Keeping your home free of allergens is a never-ending battle, but maintaining indoor air quality will do wonders in providing relief from seasonal allergies. MC says keep windows and doors closed during high pollen count days, and install HEPA filters on your furnace and air conditioner systems. Air purifiers can help maintain healthy indoor air quality too, but make sure your model doesn't emit ozone or another kind of air pollutant. When pollen counts are low — especially after a rainstorm or during the middle of the day — consider flushing out all the air inside your home with a whole house fan or other fresh air intake system. While outside air is where allergens thrive, the Environmental Protection Agency estimates indoor air is 2-5 times more polluted than outside air, even in industrial areas. Replacing stale, recirculated indoor air with fresh air from the outside also removes any lingering viruses, odors, pathogens and other volatile organic compounds (VOCs) from your home.
Wash It Off
Each time you step outside, your skin, clothes, hair, shoes, etc. collect tiny particles from everywhere you've been. And all those little particles return home with you. Kinda gross to think about, but easily remedied by leaving your shoes at the door, changing your clothes, and taking a quick rinse to wash everything off once you get home. This goes for household pets too — daily baths may be unrealistic for four-legged family members, but giving them a good rinse after an outdoor adventure (or after a good roll in who-knows-what) can help reduce the amount of allergens collected in their fur and brought back into your home.
Your home can never be too clean, especially if your seasonal allergies really beat you down. Consider vacuuming high traffic areas of your home more often, with a HEPA filter-equipped vacuum cleaner that won't spread more particles around your living space. And dust more often too, paying extra attention to the spots where dust can collect like light fixtures, tables, shelves, window sills, and other nooks and crannies. Lastly, WebMD says relying on harsh chemical-based cleaners can actually exacerbate allergy symptoms, and even cause additional irritation. Switching to natural cleaners or those with every-day ingredients like vinegar or baking soda is the best way to go.
No matter what, chances are seasonal allergies will have you down for the count at some point during the season, but being prepared will help mitigate your symptoms. It's important to know what your triggers are. You may think you know what the problem is, but experts agree that pinpointing your triggers with a skin test from an allergist will help you limit your exposure and side effects more effectively. Over-the-counter medications like antihistamines, corticosteroids, nasal sprays and decongestants can help relieve some allergy symptoms, but don't wait until you're suffering to start taking them. Many OTC remedies can be taken before you experience any symptoms, but it's always best to speak to your doctor before long-term use of any medication.

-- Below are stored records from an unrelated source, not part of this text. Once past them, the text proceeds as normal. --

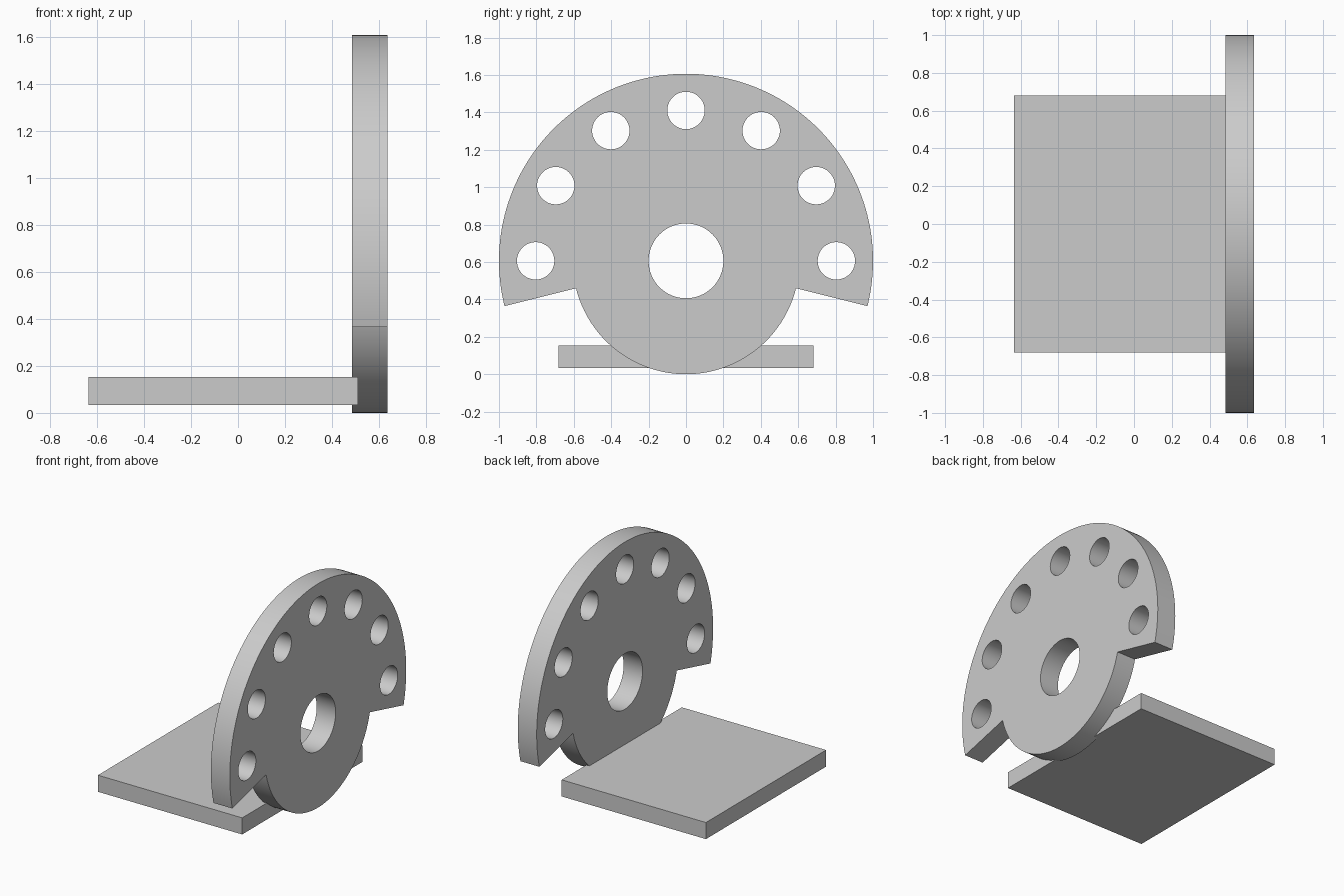
import bpy, bmesh
from math import radians, cos, sin, pi

if "Cube" in bpy.data.objects:
    bpy.data.objects.remove(bpy.data.objects["Cube"])

HUB_Z = 0.606


def arc(radius, start, end, steps, cx=0.0, cy=0.0):
    """Points along an arc, angles in degrees."""
    pts = []
    for i in range(steps + 1):
        a = radians(start + (end - start) * i / steps)
        pts.append((cx + radius * cos(a), cy + radius * sin(a)))
    return pts


def circle(radius, steps, cx=0.0, cy=0.0):
    return arc(radius, 0, 360, steps, cx, cy)[:-1]


def extruded_profile(name, loops, thickness):
    """Filled 2D outline with holes, turned into a mesh plate."""
    curve = bpy.data.curves.new(name, 'CURVE')
    curve.dimensions = '2D'
    curve.fill_mode = 'BOTH'
    curve.extrude = thickness / 2
    for pts in loops:
        spline = curve.splines.new('POLY')
        spline.points.add(len(pts) - 1)
        for p, (x, y) in zip(spline.points, pts):
            p.co = (x, y, 0, 1)
        spline.use_cyclic_u = True
    obj = bpy.data.objects.new(name, curve)
    bpy.context.collection.objects.link(obj)
    bpy.ops.object.select_all(action='DESELECT')
    obj.select_set(True)
    bpy.context.view_layer.objects.active = obj
    bpy.ops.object.convert(target='MESH')
    obj = bpy.context.object
    obj.name = name
    # weld caps to walls
    bm = bmesh.new()
    bm.from_mesh(obj.data)
    bmesh.ops.remove_doubles(bm, verts=bm.verts, dist=1e-5)
    bmesh.ops.recalc_face_normals(bm, faces=bm.faces)
    bm.to_mesh(obj.data)
    bm.free()
    bpy.ops.object.shade_smooth_by_angle(angle=radians(30))
    return obj


# Upright disc: wide upper sector, smaller lower hub, centre bore, ring of holes
outline = arc(1.0, -14, 194, 104) + arc(HUB_Z, 194, 346, 64)
loops = [outline, circle(0.2, 64)]
for k in range(7):
    a = pi * k / 6
    loops.append(circle(0.1, 48, 0.804 * cos(a), 0.804 * sin(a)))
disc = extruded_profile("index_disc", loops, 0.15)
disc.rotation_euler = (pi / 2, 0, pi / 2)
disc.location = (0.56, 0, HUB_Z)

# Flat base plate, slightly let into the disc
x0, x1, z0, z1 = -0.635, 0.51, 0.034, 0.153
bpy.ops.mesh.primitive_cube_add(size=1, location=((x0 + x1) / 2, 0, (z0 + z1) / 2))
base = bpy.context.object
base.name = "base_plate"
base.scale = (x1 - x0, 1.362, z1 - z0)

At-home treatments like nasal rinses and steam treatments may offer some relief from nasal decongestion, and natural remedies like hyper-locally produced honey, butterbur, spirulina, and other herbs have shown promise in allergy relief, though there are too few scientific studies to prove their effectiveness. Lastly, MC says studies have shown acupuncture treatments can also be effective, though results have been mixed. Work with your doctors and other allergy treatment professionals to find the best treatment options for you.
Don't succumb to seasonal allergies so easily when there are ways to fight back!